Extracted data entries
::::

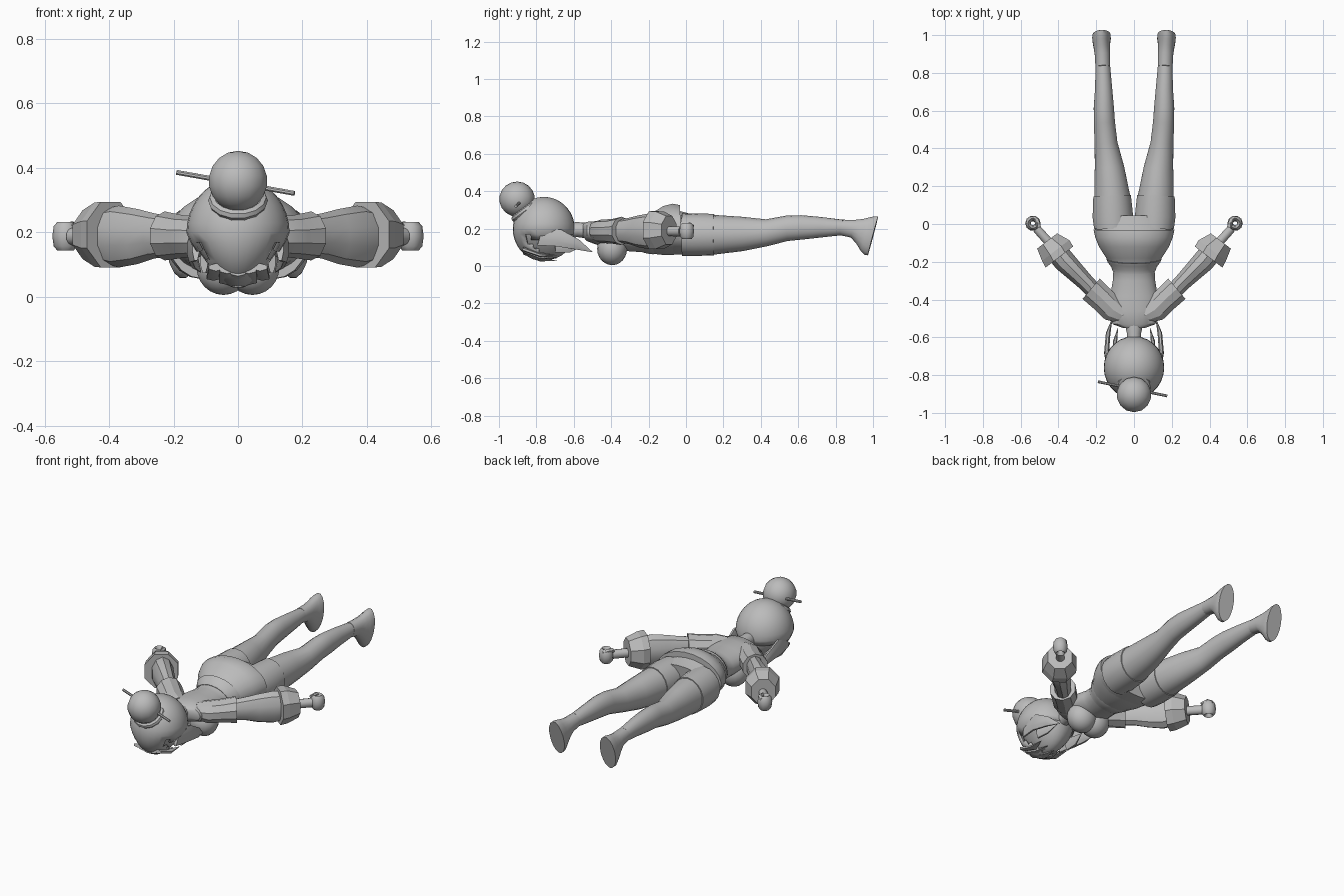
import bpy, bmesh, math
from mathutils import Vector, Matrix

grey = bpy.data.materials.new("plain grey")
grey.diffuse_color = (0.5, 0.5, 0.5, 1)


def finish(name, bm, angle=40):
    bmesh.ops.recalc_face_normals(bm, faces=bm.faces)
    me = bpy.data.meshes.new(name)
    bm.to_mesh(me)
    bm.free()
    me.materials.append(grey)
    ob = bpy.data.objects.new(name, me)
    bpy.context.collection.objects.link(ob)
    if angle:
        bpy.ops.object.select_all(action='DESELECT')
        ob.select_set(True)
        bpy.context.view_layer.objects.active = ob
        bpy.ops.object.shade_smooth_by_angle(angle=math.radians(angle))
    return ob


def loft(name, secs, n=16, side=1, angle=40):
    """Skin of elliptical rings; each section is x, y, z, horizontal radius, vertical radius."""
    pts = [Vector((s[0] * side, s[1], s[2])) for s in secs]
    d = (pts[-1] - pts[0]).normalized()
    u = d.cross(Vector((0, 0, 1))).normalized()
    v = u.cross(d)
    bm = bmesh.new()
    rings = []
    for p, s in zip(pts, secs):
        rings.append([bm.verts.new(p + u * s[3] * math.cos(2 * math.pi * (i + .5) / n)
                                   + v * s[4] * math.sin(2 * math.pi * (i + .5) / n)) for i in range(n)])
    for a, b in zip(rings, rings[1:]):
        for i in range(n):
            j = (i + 1) % n
            bm.faces.new((a[i], a[j], b[j], b[i]))
    bm.faces.new(rings[0])
    bm.faces.new(rings[-1])
    return finish(name, bm, angle)


def ball(name, c, r, seg=20, shape=None, cut=None, angle=40):
    bm = bmesh.new()
    bmesh.ops.create_uvsphere(bm, u_segments=seg, v_segments=seg * 2 // 3, radius=1)
    for p in bm.verts:
        if shape:
            shape(p.co)
        p.co = Vector(c) + Vector([a * b for a, b in zip(p.co, r)])
    if cut:
        bmesh.ops.delete(bm, geom=[f for f in bm.faces if cut(f.calc_center_median())], context='FACES')
    return finish(name, bm, angle)


def ring(name, c, major, minor, axis, stretch=1, n=14, m=8):
    q = Vector((0, 0, 1)).rotation_difference(Vector(axis).normalized())
    bm = bmesh.new()
    g = []
    for i in range(n):
        a = 2 * math.pi * i / n
        row = []
        for k in range(m):
            b = 2 * math.pi * k / m
            rr = major + minor * math.cos(b)
            row.append(bm.verts.new(Vector(c) + q @ Vector(
                (rr * math.cos(a), rr * math.sin(a), minor * stretch * math.sin(b)))))
        g.append(row)
    for i in range(n):
        for k in range(m):
            bm.faces.new((g[i][k], g[(i + 1) % n][k], g[(i + 1) % n][(k + 1) % m], g[i][(k + 1) % m]))
    return finish(name, bm)


# Torso: jacket from shoulders to the hem over the hips
loft("jacket", [(0, -.55, .19, .06, .035), (0, -.53, .185, .115, .052), (0, -.46, .175, .13, .068),
                (0, -.38, .165, .127, .078), (0, -.30, .158, .113, .08), (0, -.24, .16, .11, .086),
                (0, -.18, .175, .148, .11), (0, -.12, .19, .187, .132), (0, -.07, .197, .207, .138),
                (0, -.03, .195, .216, .132)], 24)
loft("pelvis", [(0, -.06, .18, .2, .12), (0, 0, .172, .216, .112), (0, .035, .17, .212, .108)], 24)
loft("sash", [(0, -.245, .158, .115, .09), (0, -.225, .158, .121, .095),
              (0, -.20, .166, .14, .107), (0, -.185, .172, .146, .11)], 24)
for s in (-1, 1):
    ball("bust", (s * .045, -.395, .092), (.085, .08, .087), 18)
loft("neck", [(0, -.64, .19, .042, .042), (0, -.58, .195, .038, .04), (0, -.53, .19, .05, .042)], 14)


# Head: face inside a hair shell that is open around the face
def egg(co):
    if co.z < 0:
        co.x *= 1 + .38 * co.z


ball("face", (0, -.745, .185), (.142, .148, .152), 24, egg)
hair = ball("hair", (0, -.76, .198), (.16, .166, .172), 28, egg,
            lambda c: c.z < .16 and c.y > -.80 + .05 * math.sin(40 * abs(c.x)) and abs(c.x) < .125)
thick = hair.modifiers.new("thickness", 'SOLIDIFY')
thick.thickness = .012
for k in range(-2, 3):
    loft("fringe", [(k * .034, -.87, .075 + .008 * abs(k), .026, .012), (k * .038, -.78, .035 + .012 * abs(k), .025, .01),
                    (k * .045, -.69, .028 + .015 * abs(k), .001, .001)], 6)
for s in (-1, 1):
    loft("side_lock", [(.13, -.78, .16, .012, .055), (.145, -.68, .15, .014, .05),
                       (.137, -.58, .115, .013, .03), (.115, -.50, .075, .001, .001)], 8, s)
    loft("inner_lock", [(.105, -.70, .11, .012, .04), (.10, -.62, .10, .012, .03),
                        (.085, -.55, .11, .001, .001)], 8, s)

# Bun with tie and hairpin
ball("hair_bun", (0, -.903, .358), (.093, .095, .094), 14)
ring("bun_tie", (0, -.858, .298), .075, .018, (0, -.6, .8))
loft("hairpin", [(-.19, -.835, .385, .008, .008), (.175, -.91, .32, .008, .008)], 8)

leg = [(.108, -.02, .168, .1, .108), (.112, .04, .168, .104, .109), (.116, .15, .168, .096, .106),
       (.13, .30, .172, .079, .092), (.148, .43, .178, .061, .072), (.157, .54, .202, .057, .068),
       (.16, .62, .207, .054, .065), (.161, .72, .208, .046, .055), (.165, .84, .207, .039, .041)]
foot = [(.165, .83, .207, .04, .043), (.167, .895, .2, .041, .05), (.17, .93, .185, .043, .071),
        (.172, .96, .17, .047, .096), (.172, .982, .163, .05, .109), (.172, 1.0, .162, .049, .11)]
for s in (-1, 1):
    # Legs with short trouser hem and shoe
    loft("leg", leg, 18, s)
    loft("shorts_leg", [(a, b, c, d + .005, e + .005) for a, b, c, d, e in leg[:3]], 18, s)
    loft("shoe", foot, 16, s)
    # Arms: shoulder sleeve, wide lower sleeve, folded cuff
    loft("shoulder_sleeve", [(.06, -.485, .188, .05, .05), (.11, -.455, .186, .07, .062),
                             (.17, -.395, .186, .072, .066), (.227, -.343, .188, .074, .076)], 10, s, 30)
    loft("lower_sleeve", [(.17, -.40, .186, .045, .055), (.26, -.305, .188, .048, .07),
                          (.31, -.255, .186, .054, .085), (.37, -.195, .186, .062, .096),
                          (.43, -.12, .188, .06, .08)], 10, s, 30)
    loft("cuff", [(.395, -.175, .192, .1, .11), (.415, -.14, .192, .098, .108),
                  (.46, -.09, .192, .072, .082)], 8, s, 0)
    # Hand closed around an open grip
    loft("wrist", [(.43, -.12, .186, .025, .026), (.515, -.025, .186, .024, .027)], 10, s)
    ring("gripping_hand", (s * .535, .004, .187), .026, .015, (0, 0, 1), 2.9, 10)
    loft("thumb", [(.505, -.02, .215, .014, .012), (.515, .02, .222, .013, .011),
                   (.535, .04, .215, .006, .006)], 8, s)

::::

What you will do
Quote all of the entries word for word, omitting any pictures.

Output
import bpy, bmesh, math
from mathutils import Vector, Matrix

grey = bpy.data.materials.new("plain grey")
grey.diffuse_color = (0.5, 0.5, 0.5, 1)


def finish(name, bm, angle=40):
    bmesh.ops.recalc_face_normals(bm, faces=bm.faces)
    me = bpy.data.meshes.new(name)
    bm.to_mesh(me)
    bm.free()
    me.materials.append(grey)
    ob = bpy.data.objects.new(name, me)
    bpy.context.collection.objects.link(ob)
    if angle:
        bpy.ops.object.select_all(action='DESELECT')
        ob.select_set(True)
        bpy.context.view_layer.objects.active = ob
        bpy.ops.object.shade_smooth_by_angle(angle=math.radians(angle))
    return ob


def loft(name, secs, n=16, side=1, angle=40):
    """Skin of elliptical rings; each section is x, y, z, horizontal radius, vertical radius."""
    pts = [Vector((s[0] * side, s[1], s[2])) for s in secs]
    d = (pts[-1] - pts[0]).normalized()
    u = d.cross(Vector((0, 0, 1))).normalized()
    v = u.cross(d)
    bm = bmesh.new()
    rings = []
    for p, s in zip(pts, secs):
        rings.append([bm.verts.new(p + u * s[3] * math.cos(2 * math.pi * (i + .5) / n)
                                   + v * s[4] * math.sin(2 * math.pi * (i + .5) / n)) for i in range(n)])
    for a, b in zip(rings, rings[1:]):
        for i in range(n):
            j = (i + 1) % n
            bm.faces.new((a[i], a[j], b[j], b[i]))
    bm.faces.new(rings[0])
    bm.faces.new(rings[-1])
    return finish(name, bm, angle)


def ball(name, c, r, seg=20, shape=None, cut=None, angle=40):
    bm = bmesh.new()
    bmesh.ops.create_uvsphere(bm, u_segments=seg, v_segments=seg * 2 // 3, radius=1)
    for p in bm.verts:
        if shape:
            shape(p.co)
        p.co = Vector(c) + Vector([a * b for a, b in zip(p.co, r)])
    if cut:
        bmesh.ops.delete(bm, geom=[f for f in bm.faces if cut(f.calc_center_median())], context='FACES')
    return finish(name, bm, angle)


def ring(name, c, major, minor, axis, stretch=1, n=14, m=8):
    q = Vector((0, 0, 1)).rotation_difference(Vector(axis).normalized())
    bm = bmesh.new()
    g = []
    for i in range(n):
        a = 2 * math.pi * i / n
        row = []
        for k in range(m):
            b = 2 * math.pi * k / m
            rr = major + minor * math.cos(b)
            row.append(bm.verts.new(Vector(c) + q @ Vector(
                (rr * math.cos(a), rr * math.sin(a), minor * stretch * math.sin(b)))))
        g.append(row)
    for i in range(n):
        for k in range(m):
            bm.faces.new((g[i][k], g[(i + 1) % n][k], g[(i + 1) % n][(k + 1) % m], g[i][(k + 1) % m]))
    return finish(name, bm)


# Torso: jacket from shoulders to the hem over the hips
loft("jacket", [(0, -.55, .19, .06, .035), (0, -.53, .185, .115, .052), (0, -.46, .175, .13, .068),
                (0, -.38, .165, .127, .078), (0, -.30, .158, .113, .08), (0, -.24, .16, .11, .086),
                (0, -.18, .175, .148, .11), (0, -.12, .19, .187, .132), (0, -.07, .197, .207, .138),
                (0, -.03, .195, .216, .132)], 24)
loft("pelvis", [(0, -.06, .18, .2, .12), (0, 0, .172, .216, .112), (0, .035, .17, .212, .108)], 24)
loft("sash", [(0, -.245, .158, .115, .09), (0, -.225, .158, .121, .095),
              (0, -.20, .166, .14, .107), (0, -.185, .172, .146, .11)], 24)
for s in (-1, 1):
    ball("bust", (s * .045, -.395, .092), (.085, .08, .087), 18)
loft("neck", [(0, -.64, .19, .042, .042), (0, -.58, .195, .038, .04), (0, -.53, .19, .05, .042)], 14)


# Head: face inside a hair shell that is open around the face
def egg(co):
    if co.z < 0:
        co.x *= 1 + .38 * co.z


ball("face", (0, -.745, .185), (.142, .148, .152), 24, egg)
hair = ball("hair", (0, -.76, .198), (.16, .166, .172), 28, egg,
            lambda c: c.z < .16 and c.y > -.80 + .05 * math.sin(40 * abs(c.x)) and abs(c.x) < .125)
thick = hair.modifiers.new("thickness", 'SOLIDIFY')
thick.thickness = .012
for k in range(-2, 3):
    loft("fringe", [(k * .034, -.87, .075 + .008 * abs(k), .026, .012), (k * .038, -.78, .035 + .012 * abs(k), .025, .01),
                    (k * .045, -.69, .028 + .015 * abs(k), .001, .001)], 6)
for s in (-1, 1):
    loft("side_lock", [(.13, -.78, .16, .012, .055), (.145, -.68, .15, .014, .05),
                       (.137, -.58, .115, .013, .03), (.115, -.50, .075, .001, .001)], 8, s)
    loft("inner_lock", [(.105, -.70, .11, .012, .04), (.10, -.62, .10, .012, .03),
                        (.085, -.55, .11, .001, .001)], 8, s)

# Bun with tie and hairpin
ball("hair_bun", (0, -.903, .358), (.093, .095, .094), 14)
ring("bun_tie", (0, -.858, .298), .075, .018, (0, -.6, .8))
loft("hairpin", [(-.19, -.835, .385, .008, .008), (.175, -.91, .32, .008, .008)], 8)

leg = [(.108, -.02, .168, .1, .108), (.112, .04, .168, .104, .109), (.116, .15, .168, .096, .106),
       (.13, .30, .172, .079, .092), (.148, .43, .178, .061, .072), (.157, .54, .202, .057, .068),
       (.16, .62, .207, .054, .065), (.161, .72, .208, .046, .055), (.165, .84, .207, .039, .041)]
foot = [(.165, .83, .207, .04, .043), (.167, .895, .2, .041, .05), (.17, .93, .185, .043, .071),
        (.172, .96, .17, .047, .096), (.172, .982, .163, .05, .109), (.172, 1.0, .162, .049, .11)]
for s in (-1, 1):
    # Legs with short trouser hem and shoe
    loft("leg", leg, 18, s)
    loft("shorts_leg", [(a, b, c, d + .005, e + .005) for a, b, c, d, e in leg[:3]], 18, s)
    loft("shoe", foot, 16, s)
    # Arms: shoulder sleeve, wide lower sleeve, folded cuff
    loft("shoulder_sleeve", [(.06, -.485, .188, .05, .05), (.11, -.455, .186, .07, .062),
                             (.17, -.395, .186, .072, .066), (.227, -.343, .188, .074, .076)], 10, s, 30)
    loft("lower_sleeve", [(.17, -.40, .186, .045, .055), (.26, -.305, .188, .048, .07),
                          (.31, -.255, .186, .054, .085), (.37, -.195, .186, .062, .096),
                          (.43, -.12, .188, .06, .08)], 10, s, 30)
    loft("cuff", [(.395, -.175, .192, .1, .11), (.415, -.14, .192, .098, .108),
                  (.46, -.09, .192, .072, .082)], 8, s, 0)
    # Hand closed around an open grip
    loft("wrist", [(.43, -.12, .186, .025, .026), (.515, -.025, .186, .024, .027)], 10, s)
    ring("gripping_hand", (s * .535, .004, .187), .026, .015, (0, 0, 1), 2.9, 10)
    loft("thumb", [(.505, -.02, .215, .014, .012), (.515, .02, .222, .013, .011),
                   (.535, .04, .215, .006, .006)], 8, s)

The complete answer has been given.